**Your assignment**
How many lines in the records below contain the string "data"? Answer with the number alone.

Saved entries:
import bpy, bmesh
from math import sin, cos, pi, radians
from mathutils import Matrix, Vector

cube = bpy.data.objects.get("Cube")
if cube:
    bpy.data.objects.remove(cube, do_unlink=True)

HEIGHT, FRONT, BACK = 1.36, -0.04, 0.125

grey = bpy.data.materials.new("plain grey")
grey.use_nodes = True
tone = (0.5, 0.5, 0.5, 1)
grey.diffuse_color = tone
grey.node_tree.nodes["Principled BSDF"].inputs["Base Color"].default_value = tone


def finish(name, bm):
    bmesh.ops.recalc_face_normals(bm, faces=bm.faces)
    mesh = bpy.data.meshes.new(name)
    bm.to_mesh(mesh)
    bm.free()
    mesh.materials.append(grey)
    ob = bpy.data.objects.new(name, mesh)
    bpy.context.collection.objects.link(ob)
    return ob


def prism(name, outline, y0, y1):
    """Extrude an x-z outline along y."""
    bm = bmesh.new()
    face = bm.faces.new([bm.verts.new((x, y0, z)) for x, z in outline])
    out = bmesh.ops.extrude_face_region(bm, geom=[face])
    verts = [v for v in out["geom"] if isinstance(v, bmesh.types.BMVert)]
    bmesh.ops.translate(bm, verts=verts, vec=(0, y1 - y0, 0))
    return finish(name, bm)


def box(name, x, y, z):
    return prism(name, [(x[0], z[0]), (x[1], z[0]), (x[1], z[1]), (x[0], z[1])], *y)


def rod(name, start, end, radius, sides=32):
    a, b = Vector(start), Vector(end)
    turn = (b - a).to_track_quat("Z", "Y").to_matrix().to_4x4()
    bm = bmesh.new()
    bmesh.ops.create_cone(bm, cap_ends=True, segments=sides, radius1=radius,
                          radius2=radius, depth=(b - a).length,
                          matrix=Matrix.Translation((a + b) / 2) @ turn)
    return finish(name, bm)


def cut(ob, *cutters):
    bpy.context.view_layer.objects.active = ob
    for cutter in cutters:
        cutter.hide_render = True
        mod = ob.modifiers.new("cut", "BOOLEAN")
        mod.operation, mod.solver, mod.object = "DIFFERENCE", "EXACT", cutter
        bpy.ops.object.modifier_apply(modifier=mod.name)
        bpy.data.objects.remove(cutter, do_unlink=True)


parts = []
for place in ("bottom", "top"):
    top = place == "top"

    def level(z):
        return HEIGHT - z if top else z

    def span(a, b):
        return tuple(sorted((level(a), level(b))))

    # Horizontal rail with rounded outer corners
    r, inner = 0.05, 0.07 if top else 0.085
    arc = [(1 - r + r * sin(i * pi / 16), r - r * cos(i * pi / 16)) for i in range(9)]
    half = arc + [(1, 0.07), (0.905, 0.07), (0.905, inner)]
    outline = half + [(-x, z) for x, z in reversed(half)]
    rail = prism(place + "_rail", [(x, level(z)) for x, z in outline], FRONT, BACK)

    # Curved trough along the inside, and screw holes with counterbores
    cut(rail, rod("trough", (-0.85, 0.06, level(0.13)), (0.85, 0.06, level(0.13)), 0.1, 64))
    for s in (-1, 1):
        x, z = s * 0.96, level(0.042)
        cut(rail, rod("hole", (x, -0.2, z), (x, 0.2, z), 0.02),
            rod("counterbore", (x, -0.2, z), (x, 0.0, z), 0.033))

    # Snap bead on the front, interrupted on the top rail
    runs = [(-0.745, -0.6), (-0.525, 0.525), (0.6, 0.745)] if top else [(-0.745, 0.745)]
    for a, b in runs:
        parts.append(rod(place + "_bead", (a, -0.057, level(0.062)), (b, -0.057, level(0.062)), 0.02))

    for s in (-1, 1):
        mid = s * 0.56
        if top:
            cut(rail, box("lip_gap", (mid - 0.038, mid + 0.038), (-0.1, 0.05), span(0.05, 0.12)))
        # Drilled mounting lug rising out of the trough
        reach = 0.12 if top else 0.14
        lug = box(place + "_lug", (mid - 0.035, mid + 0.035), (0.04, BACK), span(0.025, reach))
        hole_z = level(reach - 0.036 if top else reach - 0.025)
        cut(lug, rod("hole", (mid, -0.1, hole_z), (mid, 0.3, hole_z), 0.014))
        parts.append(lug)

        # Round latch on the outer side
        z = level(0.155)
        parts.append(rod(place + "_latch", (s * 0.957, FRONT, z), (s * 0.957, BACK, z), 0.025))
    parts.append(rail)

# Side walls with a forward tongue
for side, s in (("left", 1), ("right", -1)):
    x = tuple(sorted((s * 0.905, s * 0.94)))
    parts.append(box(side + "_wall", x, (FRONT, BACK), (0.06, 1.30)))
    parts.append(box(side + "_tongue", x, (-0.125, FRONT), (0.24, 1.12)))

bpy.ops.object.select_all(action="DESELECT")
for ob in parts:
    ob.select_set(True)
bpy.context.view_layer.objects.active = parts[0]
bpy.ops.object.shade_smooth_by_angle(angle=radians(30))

**Response**
6